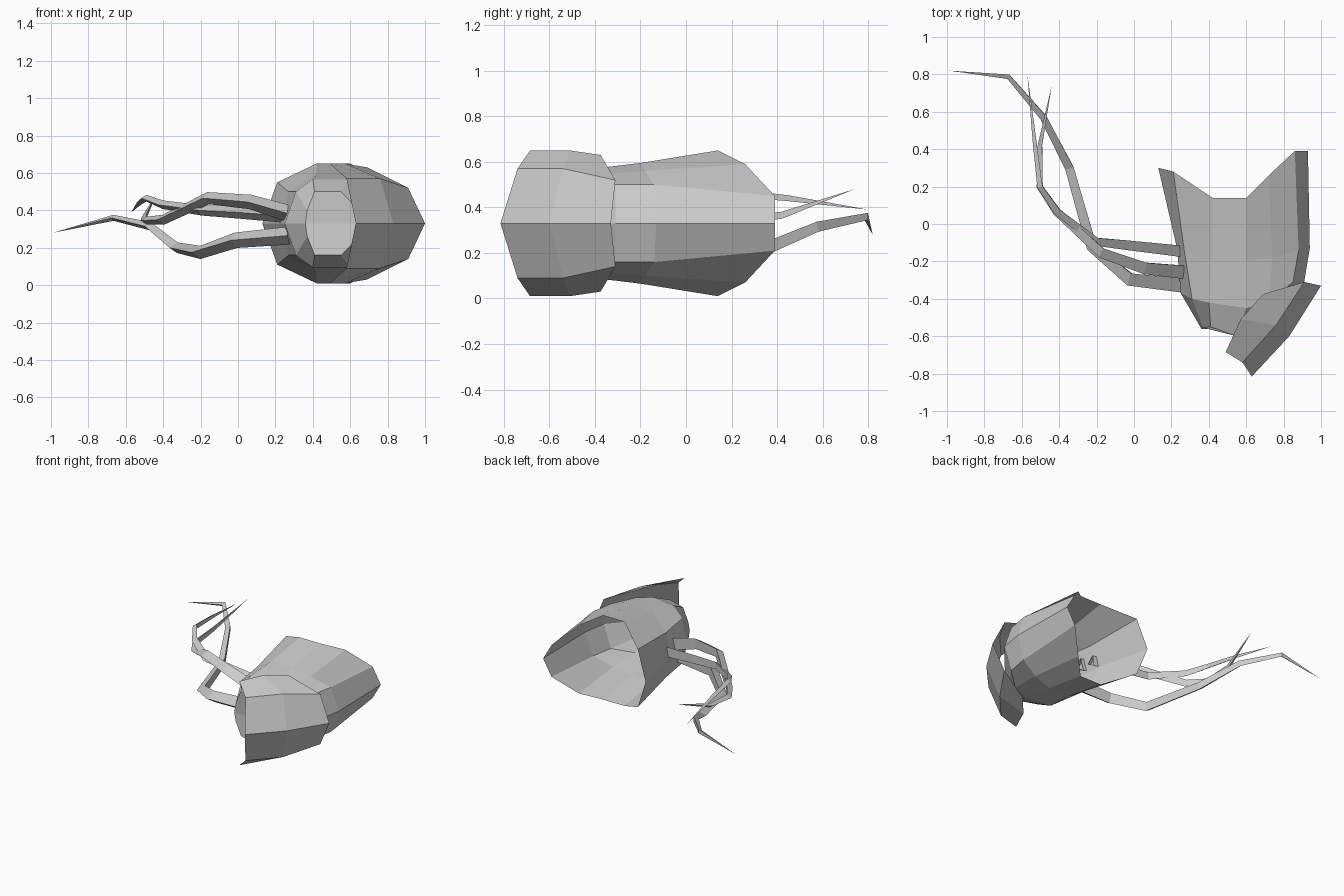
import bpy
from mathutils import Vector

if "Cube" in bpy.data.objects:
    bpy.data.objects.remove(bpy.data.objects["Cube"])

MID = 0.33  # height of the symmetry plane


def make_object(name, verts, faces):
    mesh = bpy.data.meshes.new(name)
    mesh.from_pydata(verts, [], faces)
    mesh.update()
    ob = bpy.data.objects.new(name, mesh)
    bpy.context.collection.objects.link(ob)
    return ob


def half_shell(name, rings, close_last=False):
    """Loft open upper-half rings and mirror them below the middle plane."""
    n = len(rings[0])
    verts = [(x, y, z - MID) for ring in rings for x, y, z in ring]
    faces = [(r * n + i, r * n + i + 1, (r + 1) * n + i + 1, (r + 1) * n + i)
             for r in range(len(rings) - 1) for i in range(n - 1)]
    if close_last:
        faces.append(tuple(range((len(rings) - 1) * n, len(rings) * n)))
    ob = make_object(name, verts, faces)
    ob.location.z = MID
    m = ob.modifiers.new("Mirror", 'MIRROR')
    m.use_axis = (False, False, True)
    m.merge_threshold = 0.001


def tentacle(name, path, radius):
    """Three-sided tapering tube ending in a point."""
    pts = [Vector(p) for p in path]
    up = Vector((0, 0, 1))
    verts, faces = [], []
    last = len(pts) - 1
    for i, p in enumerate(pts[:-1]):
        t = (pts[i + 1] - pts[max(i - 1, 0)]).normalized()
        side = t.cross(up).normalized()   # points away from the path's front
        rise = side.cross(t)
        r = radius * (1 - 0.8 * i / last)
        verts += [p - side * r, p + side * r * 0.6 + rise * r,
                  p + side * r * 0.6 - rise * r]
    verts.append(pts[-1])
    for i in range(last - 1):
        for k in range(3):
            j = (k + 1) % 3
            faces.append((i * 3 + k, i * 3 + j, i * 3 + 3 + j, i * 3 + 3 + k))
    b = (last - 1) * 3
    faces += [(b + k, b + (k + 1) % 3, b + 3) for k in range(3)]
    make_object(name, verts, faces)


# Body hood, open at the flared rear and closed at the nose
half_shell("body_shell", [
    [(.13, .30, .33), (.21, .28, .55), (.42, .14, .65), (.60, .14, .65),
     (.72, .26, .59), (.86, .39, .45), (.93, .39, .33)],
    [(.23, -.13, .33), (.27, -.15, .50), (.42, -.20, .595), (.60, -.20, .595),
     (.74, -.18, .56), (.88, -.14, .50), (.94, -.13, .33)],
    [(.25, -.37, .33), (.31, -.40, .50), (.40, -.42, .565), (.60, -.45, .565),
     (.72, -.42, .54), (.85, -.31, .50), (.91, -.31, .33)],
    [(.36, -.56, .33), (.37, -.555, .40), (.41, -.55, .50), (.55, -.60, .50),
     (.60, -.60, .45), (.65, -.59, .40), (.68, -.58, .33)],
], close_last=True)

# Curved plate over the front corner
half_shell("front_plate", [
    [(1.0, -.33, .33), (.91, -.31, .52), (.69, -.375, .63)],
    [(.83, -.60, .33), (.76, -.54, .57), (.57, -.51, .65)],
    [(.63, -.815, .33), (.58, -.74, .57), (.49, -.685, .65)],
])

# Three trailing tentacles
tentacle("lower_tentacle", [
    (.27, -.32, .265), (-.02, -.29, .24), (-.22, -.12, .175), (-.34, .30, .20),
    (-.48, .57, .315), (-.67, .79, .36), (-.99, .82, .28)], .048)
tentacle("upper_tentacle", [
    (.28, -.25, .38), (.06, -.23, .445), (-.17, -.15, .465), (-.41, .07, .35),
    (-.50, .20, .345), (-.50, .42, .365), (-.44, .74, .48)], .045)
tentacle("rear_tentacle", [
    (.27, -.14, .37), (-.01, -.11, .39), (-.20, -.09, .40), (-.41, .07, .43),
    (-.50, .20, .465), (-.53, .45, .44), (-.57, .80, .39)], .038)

**********

• What is being asked:
Once you have located every line with the word "name" in the material above, list those lines.

• Answer box:
def make_object(name, verts, faces):
    mesh = bpy.data.meshes.new(name)
    ob = bpy.data.objects.new(name, mesh)
def half_shell(name, rings, close_last=False):
    ob = make_object(name, verts, faces)
def tentacle(name, path, radius):
    make_object(name, verts, faces)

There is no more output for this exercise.